Of course, if you subscribe to the one-electron universe hypothesis, then you only need to change the charge on one electron. Much easier!

ReplyDeleteAssuming atoms could remain stable, how does an ensemble of 'neutral' atoms with a slightly different proton/electron charge balance look any different to an ensemble of normal atoms with a specific net charge? Would it not therefore be the case that the earth would simply gain/lose charge from free space until it became electrically neutral, even if we introduce an electron/proton charge imbalance?

ReplyDeleteAlso, given that the earth is likely to be relatively conductive, one would expect any net charge to eventually move to the surface of the earth where it could be carried away by a relatively small mass fraction, thus avoiding complete destruction :)

George,

ReplyDeleteThe main way in which it looks different is the way in which the charge is distributed. If it was an ensemble of atoms and ions, we might well expect the earth to accumulate a net surface charge (which it does in fact have). If we introduce a charge imbalance as above then the charges are stuck in the volume of the earth. This makes it much harder to balance the electrostatic forces, (and much easier to calculate).

Certainly if we changed things gradually, we might expect that gradual change to be negated, one way or another.

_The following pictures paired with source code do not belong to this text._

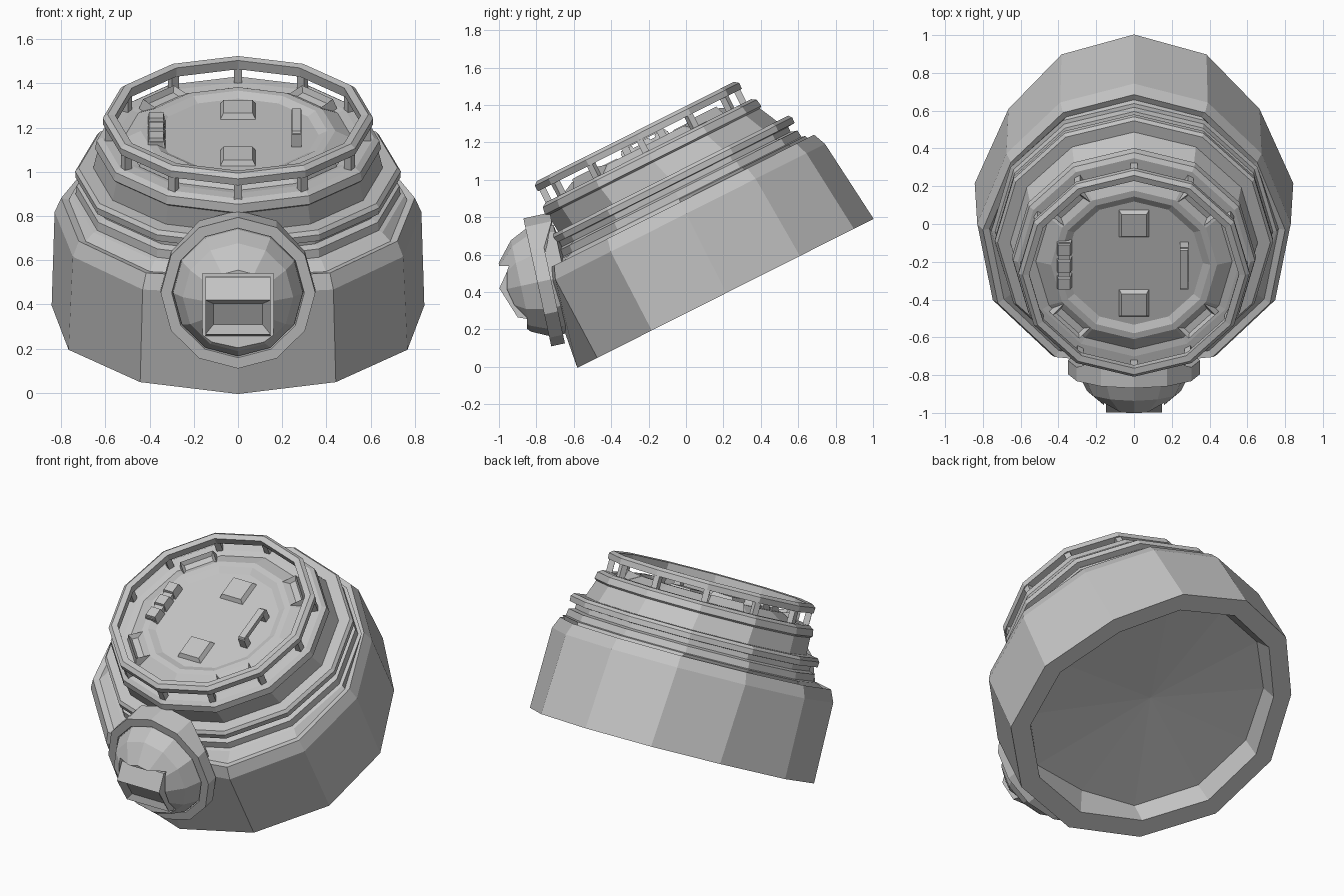
import bpy, bmesh
from math import sin, cos, pi, radians
from mathutils import Matrix, Vector

old = bpy.data.objects.get("Cube")
if old:
    bpy.data.objects.remove(old, do_unlink=True)

GREY = (0.55, 0.55, 0.55, 1)
mat = bpy.data.materials.new("plain_grey")
mat.use_nodes = True
mat.diffuse_color = GREY
mat.node_tree.nodes["Principled BSDF"].inputs["Base Color"].default_value = GREY

# Frames: the tilted hull and the gun mount on its front
HULL = Matrix.Translation((0, 0.215, 0.395)) @ Matrix.Rotation(radians(26.7), 4, 'X')
MOUNT = Matrix.Translation((0, -0.795, 0.452)) @ Matrix.Rotation(radians(102.3), 4, 'X')
SIDES = 12
SHIFT = -0.03


def finish(name, bm, matrix):
    bmesh.ops.recalc_face_normals(bm, faces=bm.faces)
    mesh = bpy.data.meshes.new(name)
    bm.to_mesh(mesh)
    bm.free()
    mesh.transform(matrix)
    mesh.materials.append(mat)
    obj = bpy.data.objects.new(name, mesh)
    bpy.context.collection.objects.link(obj)
    return obj


def lathe(name, profile, matrix, closed=False, adjust=None):
    """Twelve-sided turned part; radius 0 closes the profile at the axis."""
    bm = bmesh.new()
    rows = []
    for r, w in profile:
        if r == 0:
            rows.append([bm.verts.new((0, 0, w))] * SIDES)
            continue
        ring = []
        for k in range(SIDES):
            a = 2 * pi * k / SIDES
            p = Vector((r * sin(a), -r * cos(a), w))
            ring.append(bm.verts.new(adjust(p) if adjust else p))
        rows.append(ring)
    pairs = list(zip(rows, rows[1:]))
    if closed:
        pairs.append((rows[-1], rows[0]))
    for lo, hi in pairs:
        for k in range(SIDES):
            n = (k + 1) % SIDES
            quad = dict.fromkeys((lo[k], lo[n], hi[n], hi[k]))
            bm.faces.new(list(quad))
    return finish(name, bm, matrix)


def block(name, size, place, taper=1.0, recess=0.0, matrix=HULL):
    """Box standing on its base, with tapered top and optional sunk panel."""
    bm = bmesh.new()
    bmesh.ops.create_cube(bm, size=1)
    for v in bm.verts:
        t = taper if v.co.z > 0 else 1
        v.co = Vector((v.co.x * size[0] * t, v.co.y * size[1] * t, (v.co.z + 0.5) * size[2]))
    if recess:
        top = max(bm.faces, key=lambda f: f.calc_center_median().z)
        bmesh.ops.inset_region(bm, faces=[top], thickness=0.022)
        bmesh.ops.translate(bm, verts=top.verts, vec=(0, 0, -recess))
    return finish(name, bm, matrix @ place)


def at(x, y, z):
    return Matrix.Translation((x, y, z))


# Hull: skirt (fuller at the front), stepped rings, upper wall, deck; hollow underneath
def hull_shape(p):
    if p.z < 0.1:
        p.x *= 0.975
        p.x *= 1.05 if p.y < -0.2 else (0.91 if p.y > 0.2 else 1)
        p.y *= 1.03 if p.y < 0 else 1.02
    elif p.z < 0.55:
        if abs(p.x) > 0.1 and abs(p.y) > 0.1:
            p.x *= 1.04 if p.y < 0 else 0.94
            p.y *= 1.09 if p.y < 0 else 1.0
    elif p.z > 0.7:
        p.y += SHIFT
    return p


lathe("hull", [(0, 0.15), (0.70, 0.12), (0.75, 0), (0.865, 0),
               (0.83, 0.475), (0.80, 0.545), (0.765, 0.535),
               (0.755, 0.56), (0.735, 0.565), (0.73, 0.605),
               (0.695, 0.615), (0.695, 0.645), (0.735, 0.648),
               (0.737, 0.68), (0.722, 0.698), (0.655, 0.698),
               (0.635, 0.80), (0.647, 0.81), (0.64, 0.85),
               (0.615, 0.866), (0.56, 0.866), (0.52, 0.86),
               (0.44, 0.90), (0.405, 0.90), (0.365, 0.88), (0, 0.88)],
      HULL, adjust=hull_shape)

# Guard rail and its posts
RAIL = HULL @ at(0, -0.045, 0)
lathe("guard_rail", [(0.61, 0.938), (0.612, 0.972), (0.59, 0.99),
                     (0.555, 0.985), (0.56, 0.938)], RAIL, closed=True)
for k in range(SIDES):
    block("rail_post", (0.036, 0.036, 0.11),
          Matrix.Rotation(2 * pi * k / SIDES, 4, 'Z') @ at(0, 0.583, 0.845), matrix=RAIL)

# Sunk vision blocks on the rim diagonals, leaning toward the deck
for k in range(4):
    turn = Matrix.Rotation(pi / 4 + k * pi / 2, 4, 'Z')
    lean = Matrix.Rotation(radians(10), 4, 'X')
    block("vision_block", (0.22, 0.13, 0.05),
          at(0, SHIFT, 0) @ turn @ at(0, 0.46, 0.855) @ lean, taper=0.9, recess=0.025)

# Deck fittings: pads, hinge and grab handle
for y in (0.205, -0.265):
    block("deck_pad", (0.165, 0.165, 0.03), at(0, y, 0.875), taper=0.8)
for i in (-1, 0, 1):
    block("hinge_knuckle", (0.085, 0.085, 0.055), at(-0.37, SHIFT + i * 0.1, 0.875), taper=0.75)
block("hinge_pin", (0.06, 0.28, 0.04), at(-0.37, SHIFT, 0.875))
for s in (-1, 1):
    block("handle_leg", (0.045, 0.04, 0.075), at(0.265, SHIFT + s * 0.105, 0.87))
block("handle_grip", (0.045, 0.25, 0.025), at(0.265, SHIFT, 0.932), taper=0.9)


# Mount collar: short, reaching further back at its top to meet the hull
def collar_shape(p):
    if p.z < -0.05 and p.y > 0.25:
        p.z -= 0.07
    return p


lathe("mount_collar", [(0.35, -0.075), (0.35, 0), (0.30, 0), (0.285, -0.075)],
      MOUNT, closed=True, adjust=collar_shape)

# Faceted ball with a front opening
ball = lathe("mount_ball", [(0, -0.2), (0.28, -0.15), (0.30, -0.08), (0.293, 0),
                            (0.25, 0.09), (0.145, 0.18), (0, 0.185)], MOUNT)
cutter = block("opening_cutter", (0.32, 0.3, 0.35), at(0, -1.0, 0.19), matrix=Matrix())
cutter.hide_render = True
cutter.hide_set(True)
cut = ball.modifiers.new("opening", 'BOOLEAN')
cut.operation = 'DIFFERENCE'
cut.object = cutter
cut.solver = 'EXACT'

# Gun housing: side profile extruded across, with a sunk slot in the sloping face
bm = bmesh.new()
outline = [(-0.75, 0.53), (-0.95, 0.525), (-0.998, 0.42), (-0.90, 0.265), (-0.75, 0.24)]
sides = [[bm.verts.new((x, y, z)) for y, z in outline] for x in (-0.147, 0.147)]
for s in sides:
    bm.faces.new(s)
slope = None
for i in range(len(outline)):
    j = (i + 1) % len(outline)
    f = bm.faces.new((sides[0][i], sides[0][j], sides[1][j], sides[1][i]))
    if i == 2:
        slope = f
bmesh.ops.recalc_face_normals(bm, faces=bm.faces)
bmesh.ops.inset_region(bm, faces=[slope], thickness=0.05)
bmesh.ops.translate(bm, verts=slope.verts, vec=slope.normal * -0.025)
finish("gun_housing", bm, Matrix())
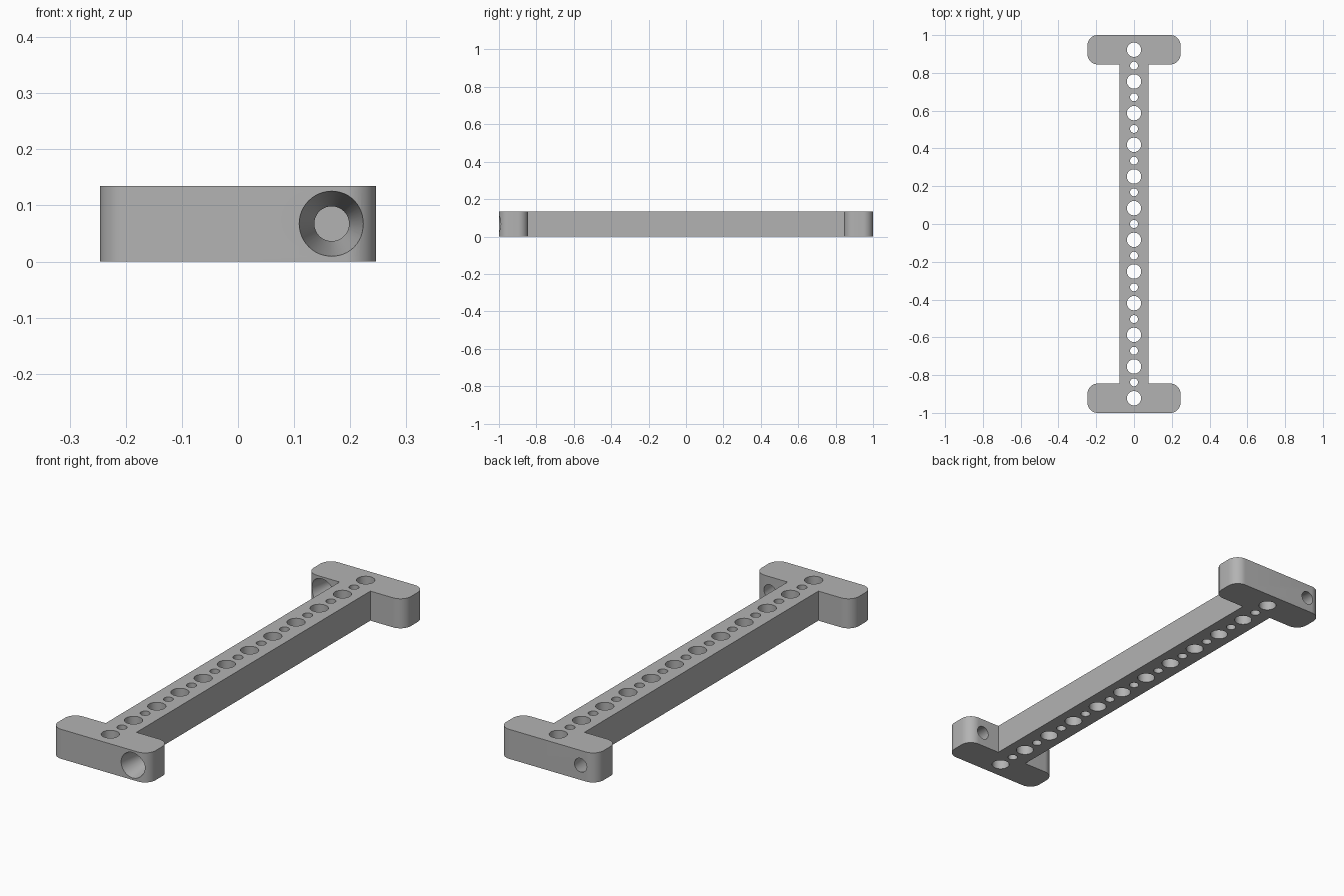
import bpy, bmesh
from math import sin, cos, pi
from mathutils import Matrix, Vector

HEIGHT = 0.135
HALF_W, HALF_L = 0.246, 1.0      # end block half width, overall half length
STEM, INNER = 0.078, 0.845       # bar half width, inner face of the end blocks
ROUND = 0.053                    # end block corner radius
PITCH = 0.1677

cube = bpy.data.objects.get("Cube")
if cube:
    bpy.data.objects.remove(cube, do_unlink=True)

grey = bpy.data.materials.new("plain grey")
grey.use_nodes = True
colour = (0.45, 0.45, 0.45, 1)
grey.diffuse_color = colour
grey.node_tree.nodes["Principled BSDF"].inputs["Base Color"].default_value = colour


def add_object(name, bm):
    bmesh.ops.recalc_face_normals(bm, faces=bm.faces)
    mesh = bpy.data.meshes.new(name)
    bm.to_mesh(mesh)
    bm.free()
    mesh.materials.append(grey)
    obj = bpy.data.objects.new(name, mesh)
    bpy.context.collection.objects.link(obj)
    return obj


def arc(cx, cy, start, steps=12):
    """Quarter arc running clockwise from the start angle."""
    angles = [start - pi / 2 * i / steps for i in range(steps + 1)]
    return [(cx + ROUND * cos(a), cy + ROUND * sin(a)) for a in angles]


# I-shaped plate: one quarter of the outline, mirrored twice
quarter = (arc(HALF_W - ROUND, HALF_L - ROUND, pi / 2)
           + arc(HALF_W - ROUND, INNER + ROUND, 0) + [(STEM, INNER)])
right = quarter + [(x, -y) for x, y in reversed(quarter)]
outline = right + [(-x, y) for x, y in reversed(right)]
bm = bmesh.new()
face = bm.faces.new([bm.verts.new((x, y, 0)) for x, y in outline])
top = bmesh.ops.extrude_face_region(bm, geom=[face])
bmesh.ops.translate(bm, vec=(0, 0, HEIGHT),
                    verts=[v for v in top["geom"] if isinstance(v, bmesh.types.BMVert)])
bracket = add_object("bracket", bm)

# Hole cutters
bm = bmesh.new()


def cutter(place, r1, r2, depth, turn=Matrix()):
    bmesh.ops.create_cone(bm, cap_ends=True, segments=48, radius1=r1, radius2=r2,
                          depth=depth, matrix=Matrix.Translation(Vector(place)) @ turn)


# Row of alternating large and small holes along the bar
for i in range(-11, 12):
    radius = 0.038 if i % 2 else 0.021
    cutter((0, i * PITCH / 2, HEIGHT / 2), radius, radius, HEIGHT * 2)

# Tapered screw holes through the end blocks, wide towards the front
BLOCK = HALF_L - INNER
along_y = Matrix.Rotation(-pi / 2, 4, "X")
slope, extra = (0.058 - 0.031) / BLOCK, 0.01
for x, y in ((0.167, -(HALF_L + INNER) / 2), (-0.167, (HALF_L + INNER) / 2)):
    cutter((x, y, HEIGHT / 2), 0.058 + slope * extra, 0.031 - slope * extra,
           BLOCK + 2 * extra, along_y)
holes = add_object("hole_cutters", bm)
holes.hide_render = True

# Cut the holes and keep the result
mod = bracket.modifiers.new("holes", "BOOLEAN")
mod.operation, mod.solver, mod.object = "DIFFERENCE", "EXACT", holes
bpy.ops.object.select_all(action="DESELECT")
bpy.context.view_layer.objects.active = bracket
bracket.select_set(True)
bpy.ops.object.modifier_apply(modifier=mod.name)
bpy.data.objects.remove(holes, do_unlink=True)
bpy.ops.object.shade_smooth_by_angle(angle=pi / 6)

However, if we switched things suddenly, there would be no time for any kind of compensation, and the earth would just blow appart. (also, a 'gradual' change that slowly changes things by 1 part in 10^18 would be impressively slow).

Re: Jesse's reply to George

ReplyDeleteChanging the charge suddenly would require, of course, an enormous amount of energy. Dumping that energy into the earth by pretty much any mechanism would blow up the earth.

Changing the charge should require, if you're perfectly efficient, exactly as much energy as I said you would gain in potential energy if the charges were imbalanced. Just conservation of energy. Which, by construction, is exactly as much energy as it would take to overcome the gravitational energy bound in the earth. So yes, any time you put in that much energy the earth should come apart (more or less). What I think is interesting about the calculation is how little you would have to change the charge, by 1 part in 10^18, to achieve that.

ReplyDelete